Please have a look at it.
Joined: Oct 13, 2005
Please don't post the code again. My point was not that the comments were too long, but that they were
allwrittenasasinglelinewhi . . . wthescrollbarsappear.
See next post for what it ought to have said
Joined: Oct 13, 2005
I myself wrote: . . .
all written as a single line which nobody could read because it is too wide for the screen even here at work where I have a screen with 1440px from left to right so it is really difficult to read on an ordinary screen or with large writing in fact it is a good idea to keep all line lengths below 80 keystrokes to make it easier to read and I look forward to Maneesh Godbole posting UseRealWords but you will see how the scroll bars appear.
Well, I think the comments are too long, and don't add to our understanding. They might add to *yours*, but then I'd recommend taking them out so they don't confuse *us*, the folks trying to understand your code.The method is named wrong. With the proper name, no comment would be necessary. It also has a side effect, which makes the naming somewhat more difficult, but if it was clear that all file pointer manipulation methods also updated the numberOfData (which is also not a great name), it wouldn't be necessary to include it.

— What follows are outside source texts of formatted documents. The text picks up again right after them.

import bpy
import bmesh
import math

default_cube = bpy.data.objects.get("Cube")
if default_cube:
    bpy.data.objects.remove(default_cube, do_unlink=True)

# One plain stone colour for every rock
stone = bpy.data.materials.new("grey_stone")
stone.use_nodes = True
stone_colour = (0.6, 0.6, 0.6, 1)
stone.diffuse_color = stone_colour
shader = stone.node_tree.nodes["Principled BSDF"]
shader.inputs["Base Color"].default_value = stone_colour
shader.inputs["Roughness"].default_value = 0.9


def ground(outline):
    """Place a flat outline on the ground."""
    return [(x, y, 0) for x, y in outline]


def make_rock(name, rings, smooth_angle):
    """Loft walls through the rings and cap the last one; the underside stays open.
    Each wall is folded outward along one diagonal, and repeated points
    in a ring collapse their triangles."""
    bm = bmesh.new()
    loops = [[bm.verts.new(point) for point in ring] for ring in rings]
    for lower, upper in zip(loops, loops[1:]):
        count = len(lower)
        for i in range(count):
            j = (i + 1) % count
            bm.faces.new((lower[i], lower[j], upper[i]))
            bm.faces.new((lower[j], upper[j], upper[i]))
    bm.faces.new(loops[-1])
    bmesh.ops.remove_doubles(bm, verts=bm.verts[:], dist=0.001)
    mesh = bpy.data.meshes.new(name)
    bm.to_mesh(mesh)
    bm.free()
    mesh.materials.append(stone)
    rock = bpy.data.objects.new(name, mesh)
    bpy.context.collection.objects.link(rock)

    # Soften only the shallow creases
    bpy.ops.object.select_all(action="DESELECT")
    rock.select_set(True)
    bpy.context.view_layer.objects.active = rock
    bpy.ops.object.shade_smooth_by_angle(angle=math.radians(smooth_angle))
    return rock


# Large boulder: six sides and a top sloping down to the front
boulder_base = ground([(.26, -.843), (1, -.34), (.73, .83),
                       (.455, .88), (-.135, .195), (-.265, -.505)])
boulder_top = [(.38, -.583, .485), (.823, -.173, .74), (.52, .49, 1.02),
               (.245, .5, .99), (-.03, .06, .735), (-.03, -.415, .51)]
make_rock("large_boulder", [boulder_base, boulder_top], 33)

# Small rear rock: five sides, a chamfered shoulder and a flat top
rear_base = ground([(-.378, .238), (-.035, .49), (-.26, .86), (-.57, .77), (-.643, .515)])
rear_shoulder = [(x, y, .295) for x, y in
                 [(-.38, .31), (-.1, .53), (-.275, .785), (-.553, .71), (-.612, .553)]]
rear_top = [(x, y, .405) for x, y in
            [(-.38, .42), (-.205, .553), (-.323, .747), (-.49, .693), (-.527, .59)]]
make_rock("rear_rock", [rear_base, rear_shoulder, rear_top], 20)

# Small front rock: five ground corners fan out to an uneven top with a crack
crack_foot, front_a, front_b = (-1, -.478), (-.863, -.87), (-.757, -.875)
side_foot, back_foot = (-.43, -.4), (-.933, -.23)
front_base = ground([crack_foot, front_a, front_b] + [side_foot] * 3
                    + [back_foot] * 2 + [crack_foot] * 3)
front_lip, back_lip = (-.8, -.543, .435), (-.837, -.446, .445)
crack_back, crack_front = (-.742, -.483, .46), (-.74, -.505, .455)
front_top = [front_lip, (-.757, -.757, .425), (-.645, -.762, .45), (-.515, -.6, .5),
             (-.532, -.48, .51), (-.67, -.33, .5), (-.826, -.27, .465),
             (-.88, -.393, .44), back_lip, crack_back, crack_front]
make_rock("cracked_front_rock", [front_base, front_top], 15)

Rather than rename the method, why not just pass in the actual pointer manipulation you want?Otherwise it'd have to be called moveFilePointerBack or something, and it just seems redundant.Here you've described much of what's already known about RandomFileAccess, and again, you are forced to make a comment that would be unnecessary if the method was named appropriately.Here the comment describes precisely what the code does, but takes 2.5x as much text as just the code--this code is self-explanatory. The comment adds unnecessary cognitive overhead.
These same meta-comments apply to much of the code: the code speaks louder than the comments. The code is the ultimate arbiter of what's happening. Comments are difficult to keep in sync with code, because they cannot be (trivially) mechanically checked for correctness. Naming, refactoring, and common sense do more to aid readability than a paragraph for each line of code.
(This is obviously just my opinion, and other folks may feel differently.)
How many times do you create a new RandomAccessFile and assign it to fos? And how many times do you close the old streams?
You would probably benefit greatly by moving most of your instance variables to method variables. It will then become more obvious as to when they are not being used correctly.
You would probably also benefit from renaming methods and variables (normally if I see a variable named fos, I expect it to be a FileOutputStream - not a RandomAccessFile (often named raf)).
Neither fos nor raf are good descriptions of what the file is being used for though.